  5. Maintaining constant eye contact with the interlocutor demonstrates attention and acceptance of what is being said, but this does not mean that your eyes can not deviate at one time or another, nor that you absolutely agree with everything that is being said.

  6. Looking down denotes disappointment and sadness, and raising eyebrows indicates doubt, while looking sideways shows that you are thinking, did not understand or do not agree with what is being said.

  7. Gestures convey enthusiasm and give greater emphasis during a conversation - while an aggressive or invasive person leans over the table, someone who is more shy sits behind in the chair. Thus, controlling the gestures too much demonstrates coldness or little case.

  8. Your clothes also tell a lot about you and should fit the job you are looking for (as well as your purse, your shoe, your hairstyle and your accessories. In case you are a woman - a battered bag shows sloppiness, if the bag doesn’t match the shoe, lack of common sense, messy hair refers to incompetence and too many accessories bring out an exacerbated emotionality for the work environment) .

  9. The distance you assume from your interviewer reveals how you view your relationship with the person: intimate, invasive, committed, respectful, working, antagonistic, competitive, etc.


In the case of men, the same prerogatives can be said about wearing ties, cufflinks, suits colors, and shirt choices that give much contrast to the rest or the color of the skin.


Most Common Errors Related to Body Language



Remember this: the body speaks, but it does not always say what we would like! Much of our body language is involuntary, a natural reflection of our emotions. The big question is that with a little training we can better control these reflexes so they transmit exactly what we want.

In the website empregos.com.br the expert interviews and also the consultant Hay Group Brasil, Priscila Mendes, and João Pedro Caiado, human resource consultant and founder of the Human Development Organization, give tips on the most common errors related to "body language reading" at the time of the job interview and group dynamics .


  • Be aware, arms crossed show discontent and lack of connection with the other, i.e. the communication channel is closed between you and the interviewer.

  • Holding the purse or pen insistently may be related to a defensive posture, which for the selector shows insecurity.

  • Not looking directly at the interviewer is the most frequent mistake, as it reveals that the candidate feels fear and does not trust himself.

  • Those who like to sit on the edge of the chair indicate that they prefer the discomfort because they want to close it as fast as possible and leave.

  • Moving arms and legs too much is seen as a natural response of the body when you are nervous or anxious. Playing with your hair or any other tic demonstrates anxiety; on the other hand, being totally static is not the best option. "You are a product that has life," consultants say.

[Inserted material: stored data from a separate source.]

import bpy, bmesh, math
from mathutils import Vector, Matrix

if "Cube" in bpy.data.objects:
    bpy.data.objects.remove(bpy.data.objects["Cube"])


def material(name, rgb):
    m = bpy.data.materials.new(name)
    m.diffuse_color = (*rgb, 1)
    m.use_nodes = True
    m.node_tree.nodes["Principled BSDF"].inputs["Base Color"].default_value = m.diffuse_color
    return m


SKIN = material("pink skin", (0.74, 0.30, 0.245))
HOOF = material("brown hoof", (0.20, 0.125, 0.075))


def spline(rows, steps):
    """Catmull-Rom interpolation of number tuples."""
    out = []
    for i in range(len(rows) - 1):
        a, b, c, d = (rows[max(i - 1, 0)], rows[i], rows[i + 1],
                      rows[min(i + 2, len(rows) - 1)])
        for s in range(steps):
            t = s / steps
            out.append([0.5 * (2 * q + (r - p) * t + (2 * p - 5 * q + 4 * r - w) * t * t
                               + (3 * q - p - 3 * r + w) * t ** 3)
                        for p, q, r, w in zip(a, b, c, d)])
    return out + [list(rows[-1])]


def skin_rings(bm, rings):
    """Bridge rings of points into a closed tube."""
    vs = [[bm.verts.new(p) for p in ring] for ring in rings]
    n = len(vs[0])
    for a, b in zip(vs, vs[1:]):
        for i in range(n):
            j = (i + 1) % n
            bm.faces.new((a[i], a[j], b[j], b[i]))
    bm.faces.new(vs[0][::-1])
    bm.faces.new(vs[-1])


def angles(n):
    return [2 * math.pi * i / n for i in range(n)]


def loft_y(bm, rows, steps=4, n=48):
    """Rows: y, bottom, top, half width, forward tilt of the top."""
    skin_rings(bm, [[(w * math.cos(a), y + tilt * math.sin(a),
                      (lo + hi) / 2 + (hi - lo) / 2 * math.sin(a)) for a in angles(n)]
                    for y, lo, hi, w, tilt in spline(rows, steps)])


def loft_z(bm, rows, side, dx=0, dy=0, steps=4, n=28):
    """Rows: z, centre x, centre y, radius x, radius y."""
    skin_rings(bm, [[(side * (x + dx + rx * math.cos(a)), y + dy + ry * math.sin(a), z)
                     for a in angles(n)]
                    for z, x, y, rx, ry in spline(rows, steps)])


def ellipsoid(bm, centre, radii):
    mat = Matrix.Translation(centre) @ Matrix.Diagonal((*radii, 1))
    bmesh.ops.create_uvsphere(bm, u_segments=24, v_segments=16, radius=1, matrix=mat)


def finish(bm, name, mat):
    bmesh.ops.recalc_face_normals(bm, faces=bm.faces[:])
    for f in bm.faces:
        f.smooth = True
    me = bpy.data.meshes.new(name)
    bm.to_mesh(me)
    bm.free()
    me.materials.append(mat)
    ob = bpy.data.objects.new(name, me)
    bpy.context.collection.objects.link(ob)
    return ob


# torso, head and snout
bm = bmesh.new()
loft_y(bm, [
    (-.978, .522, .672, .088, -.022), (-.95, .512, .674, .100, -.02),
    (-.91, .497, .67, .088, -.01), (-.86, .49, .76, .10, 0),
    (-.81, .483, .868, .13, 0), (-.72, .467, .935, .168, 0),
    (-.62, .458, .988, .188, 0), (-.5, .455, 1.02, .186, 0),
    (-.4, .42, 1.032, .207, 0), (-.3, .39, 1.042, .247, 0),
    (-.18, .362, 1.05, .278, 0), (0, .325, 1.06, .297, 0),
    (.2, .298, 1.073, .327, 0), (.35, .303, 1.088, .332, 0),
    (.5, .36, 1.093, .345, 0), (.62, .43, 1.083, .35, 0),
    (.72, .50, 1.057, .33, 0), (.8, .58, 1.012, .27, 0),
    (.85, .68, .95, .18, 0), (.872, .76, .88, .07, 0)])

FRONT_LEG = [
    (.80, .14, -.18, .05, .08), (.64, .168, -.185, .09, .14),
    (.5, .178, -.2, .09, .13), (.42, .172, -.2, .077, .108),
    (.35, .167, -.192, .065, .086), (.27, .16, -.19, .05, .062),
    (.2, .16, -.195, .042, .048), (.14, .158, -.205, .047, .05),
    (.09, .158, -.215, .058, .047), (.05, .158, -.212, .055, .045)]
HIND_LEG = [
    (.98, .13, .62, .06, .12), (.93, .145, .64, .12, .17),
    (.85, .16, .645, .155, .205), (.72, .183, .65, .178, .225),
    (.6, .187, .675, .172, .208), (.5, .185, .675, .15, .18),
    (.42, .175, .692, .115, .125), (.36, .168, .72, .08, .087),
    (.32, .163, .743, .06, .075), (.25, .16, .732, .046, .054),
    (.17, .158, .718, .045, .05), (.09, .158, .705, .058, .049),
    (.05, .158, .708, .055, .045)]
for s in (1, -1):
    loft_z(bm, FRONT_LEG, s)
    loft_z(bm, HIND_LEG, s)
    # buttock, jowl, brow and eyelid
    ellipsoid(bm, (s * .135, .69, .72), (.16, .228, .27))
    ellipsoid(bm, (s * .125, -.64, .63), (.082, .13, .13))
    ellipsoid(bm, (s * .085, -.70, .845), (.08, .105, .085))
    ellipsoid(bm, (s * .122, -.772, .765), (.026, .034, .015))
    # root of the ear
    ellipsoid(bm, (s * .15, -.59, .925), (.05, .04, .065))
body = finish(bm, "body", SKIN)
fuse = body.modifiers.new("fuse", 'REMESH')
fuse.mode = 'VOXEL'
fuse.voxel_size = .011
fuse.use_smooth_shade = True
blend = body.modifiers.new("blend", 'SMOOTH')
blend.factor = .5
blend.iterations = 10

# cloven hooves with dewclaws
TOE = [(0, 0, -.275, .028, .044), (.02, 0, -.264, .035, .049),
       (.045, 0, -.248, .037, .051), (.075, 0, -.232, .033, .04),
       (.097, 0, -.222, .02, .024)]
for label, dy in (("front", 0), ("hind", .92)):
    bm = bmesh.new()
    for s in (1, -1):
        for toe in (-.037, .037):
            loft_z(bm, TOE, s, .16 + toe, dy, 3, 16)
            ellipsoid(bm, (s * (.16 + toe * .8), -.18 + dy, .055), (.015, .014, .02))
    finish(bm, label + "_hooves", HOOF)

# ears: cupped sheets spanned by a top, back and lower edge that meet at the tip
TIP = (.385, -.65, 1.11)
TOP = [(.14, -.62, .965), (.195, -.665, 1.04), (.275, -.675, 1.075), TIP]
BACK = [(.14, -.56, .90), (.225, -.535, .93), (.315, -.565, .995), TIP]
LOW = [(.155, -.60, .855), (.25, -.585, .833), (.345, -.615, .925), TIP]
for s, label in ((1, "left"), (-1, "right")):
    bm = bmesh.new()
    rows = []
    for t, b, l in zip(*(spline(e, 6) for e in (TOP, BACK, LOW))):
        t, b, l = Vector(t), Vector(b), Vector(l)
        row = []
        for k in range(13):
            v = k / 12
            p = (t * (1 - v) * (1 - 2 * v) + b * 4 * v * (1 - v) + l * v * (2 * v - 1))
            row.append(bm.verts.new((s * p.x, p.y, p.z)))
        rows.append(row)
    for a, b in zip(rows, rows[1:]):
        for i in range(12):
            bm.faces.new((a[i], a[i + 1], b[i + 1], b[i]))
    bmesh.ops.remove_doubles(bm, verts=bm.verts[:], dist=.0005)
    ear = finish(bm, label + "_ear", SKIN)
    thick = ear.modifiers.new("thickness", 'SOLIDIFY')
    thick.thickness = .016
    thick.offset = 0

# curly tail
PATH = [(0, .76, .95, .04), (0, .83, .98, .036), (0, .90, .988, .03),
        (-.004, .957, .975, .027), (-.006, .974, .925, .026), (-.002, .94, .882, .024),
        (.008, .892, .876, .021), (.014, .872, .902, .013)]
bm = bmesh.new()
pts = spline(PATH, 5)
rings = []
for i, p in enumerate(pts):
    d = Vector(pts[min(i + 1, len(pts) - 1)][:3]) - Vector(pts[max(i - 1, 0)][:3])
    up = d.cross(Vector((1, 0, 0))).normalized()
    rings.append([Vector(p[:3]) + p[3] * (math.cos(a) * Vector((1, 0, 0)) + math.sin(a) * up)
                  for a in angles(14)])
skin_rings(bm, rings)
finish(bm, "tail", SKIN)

But calmly, for every problem there is a solution:


  • Sitting on the back of the chair and leaning a little leaves the candidate automatically safer and relaxed, showing the selector a positive attitude with the moment, as you go in your direction.

  • Resting your arms on the chair seat avoids making the described mistakes: "If the chair does not have support, just rest your hands on your legs - without crossing your arms, of course."

  • Look into the interviewer's eyes and face him conveys confidence and empathy.

  • Shaking your head in negative or agreement according to the situation demonstrates your feelings and shows that you are enthusiastic about the conversation.

  • "It is imperative that when you greet the interviewer you give a firm, confident handshake. This will demonstrate that you felt confident in the interview. ", Says Caiado.


Pay attention to your tone of voice, so that when speaking, you are understood the way you want. You have to be careful to convey the image that you know what you're talking about, but not look arrogant.


Never stop learning about body language


As you may have realized, non-verbal communication is very important in a selection process, being a question with great influence on the interviewer's assessment. Your facial expressions confirm or deny what you say. On the other hand, body language should always be a point of attention for every candidate.